Let’s talk about Eleanor Roosevelt for a minute.
She became an orphan at 8. But when her mother was alive, she nicknamed Eleanor “granny” for having an old fashioned personality.
And Eleanor loved field hockey. So much so that as she reflected back on life, she remarked that her happiest day was when she made her high school field hockey team.
And when she got married, it was her uncle Teddy Roosevelt who walked her down the aisle.
And she stood up for equality. In one example, “in 1938, the Southern Conference for Human Welfare held its inaugural meeting in Alabama’s ‘Magic City.’ Upon her arrival, Roosevelt sat directly beside an African American associate, ignoring the designated whites-only section en route. After being told that Birmingham’s segregationist policies prohibited whites and blacks from sitting together at public functions, the first lady asked for a ruler.
‘Now measure the distance between this chair and that one,’ she said after somebody produced one. Upon examining this gap separating the white and black seating areas, the first lady placed her chair directly in its center. There she defiantly sat, in a racial no-man’s land, until the meeting concluded. ‘They were afraid to arrest her,’ one witness claimed.”

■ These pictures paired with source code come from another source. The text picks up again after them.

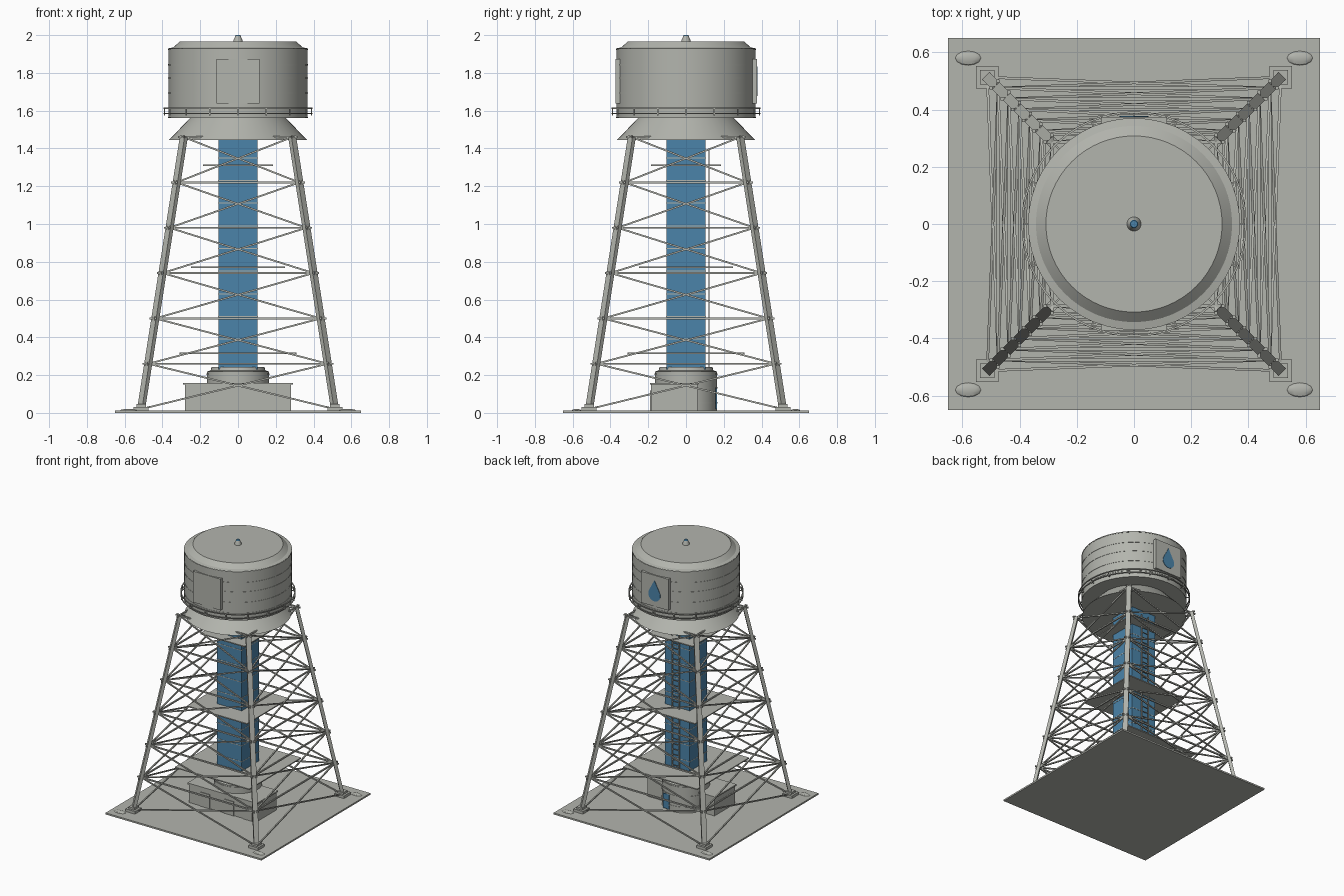
import bpy, bmesh, math
from mathutils import Vector, Matrix

cube = bpy.data.objects.get("Cube")
if cube:
    bpy.data.objects.remove(cube, do_unlink=True)


def material(name, rgb):
    m = bpy.data.materials.new(name)
    m.use_nodes = True
    m.diffuse_color = (*rgb, 1)
    m.node_tree.nodes["Principled BSDF"].inputs["Base Color"].default_value = (*rgb, 1)
    return m


GREY = material("warm grey", (0.45, 0.46, 0.42))
BLUE = material("water blue", (0.07, 0.23, 0.40))


def finish(bm, name, mat, smooth=False):
    bmesh.ops.recalc_face_normals(bm, faces=bm.faces)
    me = bpy.data.meshes.new(name)
    bm.to_mesh(me)
    bm.free()
    me.materials.append(mat)
    ob = bpy.data.objects.new(name, me)
    bpy.context.collection.objects.link(ob)
    if smooth:
        bpy.ops.object.select_all(action="DESELECT")
        ob.select_set(True)
        bpy.context.view_layer.objects.active = ob
        bpy.ops.object.shade_smooth_by_angle(angle=math.radians(30))
    return ob


def add_box(bm, center, size):
    bmesh.ops.create_cube(bm, size=1, matrix=Matrix.Translation(center) @ Matrix.Diagonal((*size, 1)))


def add_beam(bm, a, b, w, d, overhang=0):
    a, b = Vector(a), Vector(b)
    v = b - a
    rot = v.to_track_quat("Z", "Y").to_matrix().to_4x4()
    size = Matrix.Diagonal((w, d, v.length + 2 * overhang, 1))
    bmesh.ops.create_cube(bm, size=1, matrix=Matrix.Translation((a + b) / 2) @ rot @ size)


def box(name, center, size, mat=GREY):
    bm = bmesh.new()
    add_box(bm, center, size)
    return finish(bm, name, mat)


def lathe(name, profile, mat=GREY, steps=48, closed=False):
    bm = bmesh.new()
    vs = [bm.verts.new((r, 0, z)) for r, z in profile]
    pairs = list(zip(vs, vs[1:]))
    if closed:
        pairs.append((vs[-1], vs[0]))
    es = [bm.edges.new(p) for p in pairs]
    bmesh.ops.spin(bm, geom=vs + es, axis=(0, 0, 1), cent=(0, 0, 0),
                   angle=math.tau, steps=steps, use_duplicate=False)
    bmesh.ops.remove_doubles(bm, verts=bm.verts, dist=1e-5)
    return finish(bm, name, mat, True)


def ring(name, r0, r1, z0, z1):
    return lathe(name, [(r0, z0), (r1, z0), (r1, z1), (r0, z1)], closed=True)


CORNERS = [(1, 1), (-1, 1), (-1, -1), (1, -1)]
Z0, Z1, BAY = 0.02, 1.46, 0.24


def leg_pos(corner, z):
    h = 0.513 - 0.226 * (z - Z0) / (Z1 - Z0)
    return Vector((corner[0] * h, corner[1] * h, z))


# Ground slab, footings and corner domes
box("ground_slab", (0, 0, 0.006), (1.3, 1.3, 0.012))
feet, domes = bmesh.new(), bmesh.new()
for sx, sy in CORNERS:
    add_box(feet, (sx * 0.513, sy * 0.513, 0.022), (0.08, 0.08, 0.02))
    add_box(feet, (sx * 0.513, sy * 0.513, 0.038), (0.05, 0.05, 0.016))
    bmesh.ops.create_uvsphere(domes, u_segments=12, v_segments=6, radius=1,
                              matrix=Matrix.Translation((sx * 0.58, sy * 0.58, 0.012))
                              @ Matrix.Diagonal((0.045, 0.025, 0.009, 1)))
finish(feet, "footings", GREY)
finish(domes, "corner_domes", GREY, True)

# Four sloping legs
legs = bmesh.new()
for c in CORNERS:
    add_beam(legs, leg_pos(c, Z0), leg_pos(c, Z1), 0.036, 0.024)
finish(legs, "legs", GREY)

# Horizontal girts and crossed braces on all four sides
girts, braces = bmesh.new(), bmesh.new()
for c, d in zip(CORNERS, CORNERS[1:] + CORNERS[:1]):
    for i in range(6):
        lo, hi = Z0 + i * BAY, Z0 + (i + 1) * BAY
        add_beam(girts, leg_pos(c, hi), leg_pos(d, hi), 0.010, 0.010, 0.03)
        add_beam(braces, leg_pos(c, lo), leg_pos(d, hi), 0.009, 0.009, 0.02)
        add_beam(braces, leg_pos(d, lo), leg_pos(c, hi), 0.009, 0.009, 0.02)
finish(girts, "girts", GREY)
finish(braces, "cross_braces", GREY)

# Square platforms around the shaft
for name, z, h in [("lower", 0.315, 0.31), ("middle", 0.77, 0.25), ("upper", 1.31, 0.185)]:
    box(name + "_platform", (0, 0, z), (2 * h, 2 * h, 0.008))

# Central shaft with thin joint bands
box("central_shaft", (0, 0, 0.84), (0.208, 0.208, 1.22), BLUE)
bands = bmesh.new()
for i in range(9):
    add_box(bands, (0, 0, 0.39 + i * 0.12), (0.211, 0.211, 0.005))
finish(bands, "shaft_joint_bands", GREY)

# Ladder up the back of the shaft
ladder = bmesh.new()
for x in (-0.03, 0.03):
    add_box(ladder, (x, 0.122, 0.82), (0.007, 0.007, 1.16))
for i in range(29):
    add_box(ladder, (0, 0.122, 0.26 + i * 0.04), (0.06, 0.005, 0.005))
finish(ladder, "ladder", GREY)

# Round pedestal and service building
lathe("pedestal", [(0, 0.012), (0.165, 0.012), (0.165, 0.218), (0.145, 0.225),
                   (0.14, 0.243), (0, 0.243)])
for z in (0.05, 0.13, 0.2):
    ring("pedestal_band", 0.16, 0.168, z, z + 0.008)
box("service_building", (0, -0.062, 0.08), (0.56, 0.245, 0.14))
box("building_roof", (0, -0.062, 0.154), (0.58, 0.255, 0.01))
doors = bmesh.new()
for x in (-0.145, 0.055, 0.21):
    add_box(doors, (x, -0.186, 0.065), (0.08, 0.008, 0.106))
finish(doors, "building_doors", GREY)
box("pedestal_door", (0.05, 0.161, 0.075), (0.05, 0.008, 0.11), BLUE)

# Flared skirt below the tank
lathe("tank_skirt", [(0, 1.445), (0.365, 1.445), (0.255, 1.56), (0, 1.56)])

# Tank, raised lid and hoops
lathe("tank", [(0, 1.56), (0.368, 1.56), (0.368, 1.93), (0.343, 1.935),
               (0.308, 1.966), (0, 1.966)], steps=64)
for z in (1.56, 1.61, 1.69, 1.77, 1.84, 1.922):
    ring("tank_hoop", 0.364, 0.3705, z, z + 0.006)

# Rail around the tank foot
for z in (1.582, 1.61):
    ring("rail_ring", 0.387, 0.394, z, z + 0.006)
posts = bmesh.new()
for i in range(16):
    a = i * math.tau / 16
    p = Vector((math.cos(a), math.sin(a), 0))
    up = Vector((0, 0, 1))
    add_beam(posts, p * 0.39 + up * 1.575, p * 0.39 + up * 1.616, 0.006, 0.006)
    add_beam(posts, p * 0.36 + up * 1.585, p * 0.39 + up * 1.585, 0.006, 0.006)
finish(posts, "rail_posts", GREY)

# Sign panels front and back, water drop on the back one
box("front_panel", (0, -0.361, 1.755), (0.23, 0.022, 0.235))
box("back_panel", (0, 0.363, 1.755), (0.23, 0.024, 0.235))
drop = bmesh.new()
outline = [drop.verts.new((0, 0.3755, 1.835))]
for i in range(17):
    a = math.radians(25 - i * 230 / 16)
    outline.append(drop.verts.new((0.05 * math.cos(a), 0.3755, 1.728 + 0.05 * math.sin(a))))
face = drop.faces.new(outline)
out = bmesh.ops.extrude_face_region(drop, geom=[face])["geom"]
bmesh.ops.translate(drop, vec=(0, -0.004, 0),
                    verts=[v for v in out if isinstance(v, bmesh.types.BMVert)])
bmesh.ops.translate(drop, vec=(0, 0.003, 0), verts=drop.verts)
finish(drop, "water_drop", BLUE)

# Vent on the lid
lathe("roof_vent", [(0, 1.96), (0.026, 1.96), (0.024, 1.972), (0.014, 1.996), (0, 1.996)], steps=16)
lathe("vent_cap", [(0, 1.994), (0.015, 1.994), (0.012, 2.0), (0, 2.0)], BLUE, steps=16)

And she believed in a better world, or in her words, a world in which “the future belongs to those who believe in the beauty of their dreams.”